The church comprises nave with north and south aisles, clerestory, western baptistery annexe, north porch (between the north aisle and north chancel chapel), chancel with north chapel, organ chamber to south, vestry and clergy vestry at the south-east angle, and a tower positioned at the north-west angle of the nave and north aisle, the ground floor serving as an entrance porch.
The date of construction of the building is entirely of 1911-12.
The nave has five bay arcades with octagonal piers to north and south giving into the aisles, and a small projecting canted bay forming a baptistery in the centre of the west wall.
The chancel has a north chapel, with two bay arcade, originally the Morning Chapel, and to the south the organ is located within a projection with vestries behind. There is an ornately moulded doorway leading to the vestries from the chancel and a further ogee-headed doorway beyond.

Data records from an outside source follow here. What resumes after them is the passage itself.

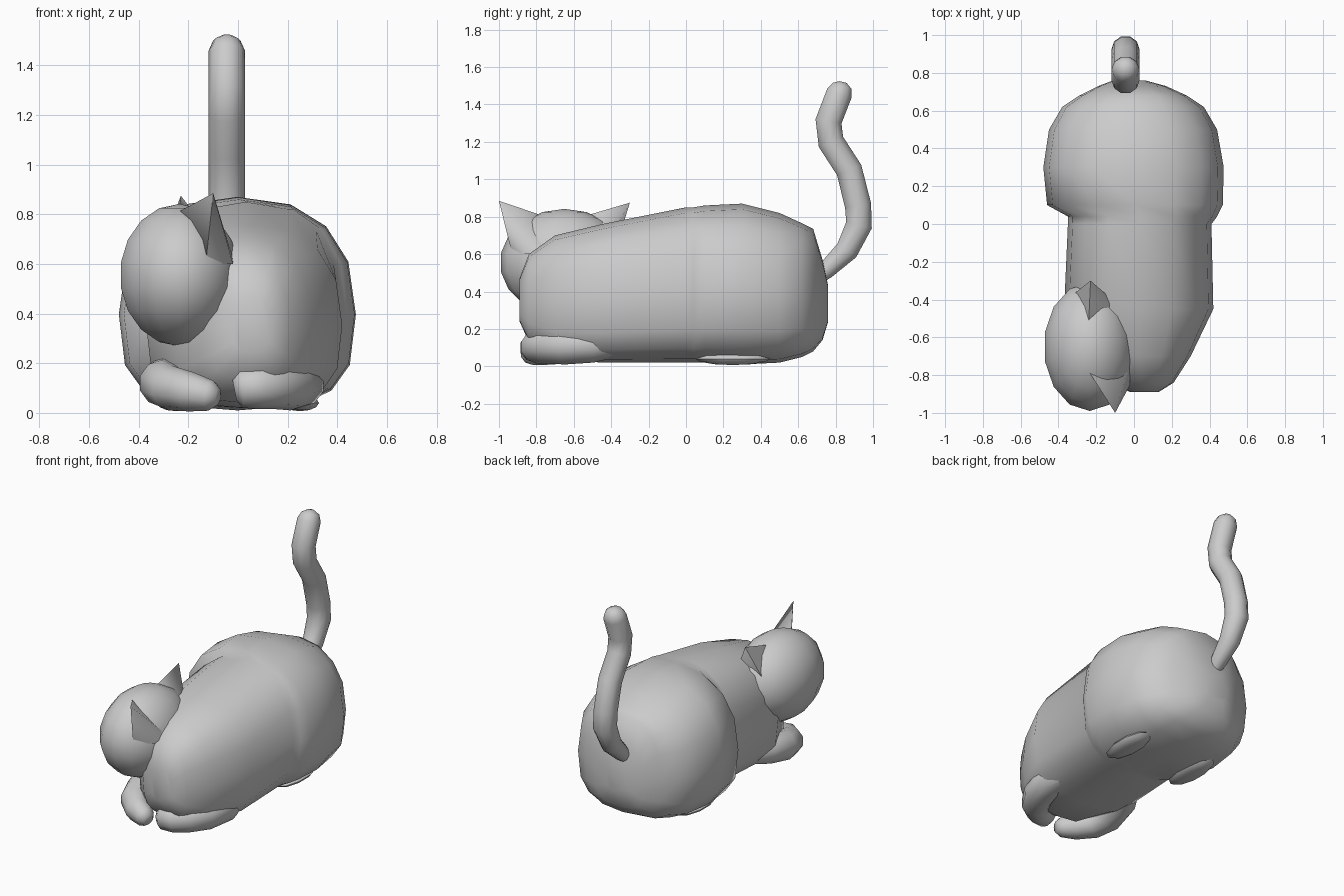
import bpy, bmesh, math
from mathutils import Vector

if "Cube" in bpy.data.objects:
    bpy.data.objects.remove(bpy.data.objects["Cube"])


def finish(bm, name, angle=60):
    bmesh.ops.recalc_face_normals(bm, faces=bm.faces)
    mesh = bpy.data.meshes.new(name)
    bm.to_mesh(mesh)
    bm.free()
    ob = bpy.data.objects.new(name, mesh)
    bpy.context.collection.objects.link(ob)
    bpy.ops.object.select_all(action='DESELECT')
    ob.select_set(True)
    bpy.context.view_layer.objects.active = ob
    bpy.ops.object.shade_smooth_by_angle(angle=math.radians(angle))
    return ob


def skin(rings, name):
    """Bridge equal-sized rings of points and cap both ends."""
    bm = bmesh.new()
    loops = [[bm.verts.new(p) for p in r] for r in rings]
    n = len(loops[0])
    for a, b in zip(loops, loops[1:]):
        for i in range(n):
            j = (i + 1) % n
            bm.faces.new((a[i], a[j], b[j], b[i]))
    bm.faces.new(loops[0])
    bm.faces.new(loops[-1])
    return finish(bm, name)


def squircle(y, xl, xr, zb, zt, n=16):
    """Rounded cross-section, widest a little below the middle."""
    pts = []
    cx, cz = (xl + xr) / 2, zb + (zt - zb) * .45
    for i in range(n):
        t = math.tau * i / n
        c, s = math.cos(t), math.sin(t)
        e = 2 / (2.4 if s > 0 else 3.0)
        h = zt - cz if s > 0 else cz - zb
        pts.append((cx + (xr - xl) / 2 * math.copysign(abs(c) ** e, c), y,
                    cz + h * math.copysign(abs(s) ** e, s)))
    return pts


def tube(path, radii, name, n=10):
    pts = [Vector(p) for p in path]
    rings = []
    for i, p in enumerate(pts):
        d = (pts[min(i + 1, len(pts) - 1)] - pts[max(i - 1, 0)]).normalized()
        ref = Vector((1, 0, 0)) if name == "tail" else Vector((0, 0, 1))
        u = (ref - d * ref.dot(d)).normalized()
        v = d.cross(u)
        rings.append([p + radii[i] * (u * math.cos(math.tau * k / n) + v * math.sin(math.tau * k / n))
                      for k in range(n)])
    return skin(rings, name)


def ball(name, loc, size, u=14, v=9):
    bm = bmesh.new()
    bmesh.ops.create_uvsphere(bm, u_segments=u, v_segments=v, radius=1)
    for p in bm.verts:
        p.co = Vector([p.co[i] * size[i] + loc[i] for i in range(3)])
    return finish(bm, name)


# Body with chest in front and wide haunches behind: y, left, right, bottom, top
body = [(-.89, -.02, .13, .24, .47), (-.84, -.12, .21, .13, .6), (-.7, -.25, .30, .04, .7),
        (-.45, -.37, .42, .02, .76), (0, -.35, .41, .02, .85), (.04, -.35, .44, .02, .85),
        (.1, -.46, .47, .02, .86), (.3, -.48, .475, .01, .87), (.5, -.45, .44, .02, .82),
        (.62, -.38, .37, .05, .765), (.68, -.29, .28, .08, .735), (.73, -.19, .17, .14, .57),
        (.76, -.11, .06, .24, .43)]
skin([squircle(*r) for r in body], "body")

# Head turned to the side
ball("head", (-.235, -.65, .555), (.247, .345, .287))

# Ears
ears = {"front_ear": [(-.1, -1, .885), (-.24, -.78, .81), (-.02, -.74, .62), (-.02, -.85, .6), (-.13, -.93, .6)],
        "rear_ear": [(-.23, -.3, .875), (-.24, -.52, .81), (-.05, -.52, .64), (-.07, -.44, .62), (-.33, -.38, .62)]}
for name, pts in ears.items():
    bm = bmesh.new()
    bmesh.ops.convex_hull(bm, input=[bm.verts.new(p) for p in pts])
    finish(bm, name, 75)

# Tail rising from the rump
tail = [(.68, .46), (.75, .515), (.86, .62), (.925, .755), (.92, .86), (.872, 1.05),
        (.775, 1.2), (.762, 1.31), (.82, 1.46), (.835, 1.5), (.84, 1.52)]
tube([(-.045, y, z) for y, z in tail],
     [.04, .05, .065, .074, .074, .074, .074, .074, .073, .055, .02], "tail")

# Forelegs folded in under the chest
tube([(-.22, -.3, .15), (-.28, -.45, .14), (-.305, -.6, .12), (-.27, -.71, .1), (-.19, -.79, .085),
      (-.11, -.83, .07), (-.08, -.84, .065)],
     [.06, .09, .095, .09, .08, .062, .035], "left_foreleg")
tube([(.2, -.25, .14), (.25, -.5, .12), (.21, -.65, .11), (.15, -.75, .11), (.08, -.8, .105),
      (.01, -.81, .1), (-.015, -.81, .095)],
     [.06, .1, .1, .095, .09, .08, .045], "right_foreleg")

# Hind paws peeking out under the haunches
for side, name in ((-1, "left_hind_paw"), (1, "right_hind_paw")):
    ball(name, (.25 * side, .25, .04), (.08, .2, .033), 10, 6)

The north-west tower has corner buttresses, four stages, with a plinth, string courses, decorative bands and inscribed bands in Latin below the belfry lights; the tower also has a crenellated parapet with traceried panels and a projecting stair turret on the north-east angle.
Timbers and roofs

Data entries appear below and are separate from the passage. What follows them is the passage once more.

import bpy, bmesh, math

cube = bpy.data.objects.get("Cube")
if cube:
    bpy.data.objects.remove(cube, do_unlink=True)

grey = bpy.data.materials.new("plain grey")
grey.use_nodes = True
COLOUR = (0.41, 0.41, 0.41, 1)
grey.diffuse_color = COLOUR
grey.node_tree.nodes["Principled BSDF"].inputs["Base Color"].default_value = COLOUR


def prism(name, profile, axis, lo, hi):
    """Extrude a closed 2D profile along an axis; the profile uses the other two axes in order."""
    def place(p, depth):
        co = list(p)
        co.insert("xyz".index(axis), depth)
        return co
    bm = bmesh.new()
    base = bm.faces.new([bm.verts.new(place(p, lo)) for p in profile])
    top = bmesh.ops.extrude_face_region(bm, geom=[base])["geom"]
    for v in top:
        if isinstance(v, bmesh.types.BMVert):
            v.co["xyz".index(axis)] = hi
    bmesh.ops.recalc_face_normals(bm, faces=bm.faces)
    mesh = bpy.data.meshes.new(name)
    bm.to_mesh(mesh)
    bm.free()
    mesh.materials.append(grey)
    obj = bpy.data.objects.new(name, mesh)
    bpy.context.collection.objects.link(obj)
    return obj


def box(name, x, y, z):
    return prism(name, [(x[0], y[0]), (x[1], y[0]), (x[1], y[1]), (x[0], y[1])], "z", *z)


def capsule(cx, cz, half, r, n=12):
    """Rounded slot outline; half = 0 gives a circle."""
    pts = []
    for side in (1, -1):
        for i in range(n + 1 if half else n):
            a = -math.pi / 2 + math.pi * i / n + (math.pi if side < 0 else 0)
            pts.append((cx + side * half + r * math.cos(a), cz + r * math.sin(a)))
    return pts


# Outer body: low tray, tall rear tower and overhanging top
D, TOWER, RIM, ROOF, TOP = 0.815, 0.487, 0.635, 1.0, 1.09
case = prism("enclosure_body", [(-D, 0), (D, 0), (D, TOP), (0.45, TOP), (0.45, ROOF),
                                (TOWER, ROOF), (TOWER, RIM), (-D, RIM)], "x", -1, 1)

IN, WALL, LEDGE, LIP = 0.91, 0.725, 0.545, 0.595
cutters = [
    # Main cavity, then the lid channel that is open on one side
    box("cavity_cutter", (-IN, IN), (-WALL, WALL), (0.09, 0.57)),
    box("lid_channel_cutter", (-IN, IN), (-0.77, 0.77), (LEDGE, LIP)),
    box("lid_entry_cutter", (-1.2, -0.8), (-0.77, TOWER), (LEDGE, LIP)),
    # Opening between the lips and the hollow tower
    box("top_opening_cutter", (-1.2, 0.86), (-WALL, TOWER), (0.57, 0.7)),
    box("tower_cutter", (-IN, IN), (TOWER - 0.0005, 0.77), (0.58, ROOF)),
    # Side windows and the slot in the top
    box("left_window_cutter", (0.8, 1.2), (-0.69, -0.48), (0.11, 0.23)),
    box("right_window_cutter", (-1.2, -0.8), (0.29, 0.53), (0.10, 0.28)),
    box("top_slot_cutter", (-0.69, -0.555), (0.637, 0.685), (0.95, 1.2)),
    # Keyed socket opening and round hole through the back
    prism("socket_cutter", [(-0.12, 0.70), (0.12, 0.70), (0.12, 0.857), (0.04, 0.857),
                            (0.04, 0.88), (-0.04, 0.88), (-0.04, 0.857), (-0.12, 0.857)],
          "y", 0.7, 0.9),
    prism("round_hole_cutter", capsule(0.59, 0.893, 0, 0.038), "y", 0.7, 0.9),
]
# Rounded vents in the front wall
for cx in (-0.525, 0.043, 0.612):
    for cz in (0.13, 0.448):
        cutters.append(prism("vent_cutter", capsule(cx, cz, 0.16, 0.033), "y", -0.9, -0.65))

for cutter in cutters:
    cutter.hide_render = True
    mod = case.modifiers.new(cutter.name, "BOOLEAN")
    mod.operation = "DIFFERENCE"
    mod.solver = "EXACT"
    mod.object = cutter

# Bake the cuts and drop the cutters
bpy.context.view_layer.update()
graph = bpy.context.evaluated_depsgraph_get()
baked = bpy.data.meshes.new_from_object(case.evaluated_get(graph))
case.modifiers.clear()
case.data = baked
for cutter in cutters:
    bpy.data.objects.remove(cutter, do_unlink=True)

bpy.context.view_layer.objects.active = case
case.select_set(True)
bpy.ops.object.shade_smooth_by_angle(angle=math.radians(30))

Cast iron frame, Pickford Group 8.3.A with interspersed simple 'X' bracing, 1980.
Not scheduled for preservation Grade 5.
Excavations and potential for survival of below-ground archaeology
There have been no known archaeological excavations.The standing fabric of the church dates entirely from a single phase of building in 1911-12 with a few internal additions of 1922, on a site that was woodland space previously. It is expected that below-ground stratigraphy will be uniformly that of the construction phase of 1911-12, with perhaps minor later disturbance.
The standing fabric of the entire building has importance as a complete early George V, pre-WWI, church, with only minor later additions (mostly 1922 in the north chancel chapel).
The churchyard is irregular, with the church positioned centrally. There are no burials.
The overall potential for the survival of below-ground pre-C19th archaeology in the church and churchyard, is considered to be UNKNOWN. The standing fabric of the church is of a single phase of 1911-12 and the potential for early C20th archaeology in the standing fabric is considered to be VERY HIGH.
Exterior: No burials, potential for pre-church archaeology but this is unknown.
Interior: Stratigraphy under the entire interior of the building is expected to comprise construction layers dating from 1911-12, with minor later disturbance.